  • Accolades

Illinois Physics Assistant Professor Barry Bradlyn has been selected for a 2020 National Science Foundation CAREER (Faculty Early Career Development) Award. This award is conferred annually in support of junior faculty who excel in the role of teacher-scholars by integrating outstanding research programs with excellent educational programs. Receipt of this award also reflects great promise for a lifetime of leadership within the recipients’ respective fields.

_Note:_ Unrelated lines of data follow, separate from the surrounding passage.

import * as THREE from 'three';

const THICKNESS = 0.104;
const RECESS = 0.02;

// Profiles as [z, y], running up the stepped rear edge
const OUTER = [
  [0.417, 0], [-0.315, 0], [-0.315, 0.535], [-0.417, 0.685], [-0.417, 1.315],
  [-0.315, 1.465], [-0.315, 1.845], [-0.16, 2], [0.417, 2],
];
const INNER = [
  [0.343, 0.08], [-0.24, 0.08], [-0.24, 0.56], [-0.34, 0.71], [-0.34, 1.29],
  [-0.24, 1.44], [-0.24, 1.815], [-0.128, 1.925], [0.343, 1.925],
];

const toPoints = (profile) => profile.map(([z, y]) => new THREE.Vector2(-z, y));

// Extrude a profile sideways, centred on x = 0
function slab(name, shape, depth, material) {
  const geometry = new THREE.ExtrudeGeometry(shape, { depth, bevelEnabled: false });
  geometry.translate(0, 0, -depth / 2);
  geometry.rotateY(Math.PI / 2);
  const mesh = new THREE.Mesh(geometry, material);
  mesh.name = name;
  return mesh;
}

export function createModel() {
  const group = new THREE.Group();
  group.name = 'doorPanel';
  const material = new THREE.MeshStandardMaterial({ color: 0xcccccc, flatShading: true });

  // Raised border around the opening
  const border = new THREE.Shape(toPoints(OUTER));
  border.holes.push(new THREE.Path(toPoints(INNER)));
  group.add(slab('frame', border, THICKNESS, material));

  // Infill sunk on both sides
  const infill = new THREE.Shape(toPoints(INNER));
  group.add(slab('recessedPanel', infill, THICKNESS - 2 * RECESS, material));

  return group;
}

Bradlyn is a theoretical condensed matter physicist whose work studying the novel quantum properties inherent in topological insulators and topological semimetals has already shed new light on these extraordinary systems. Among his contributions, he developed a real-space formulation of topological band theory, allowing for the prediction of many new topological insulators and semimetals.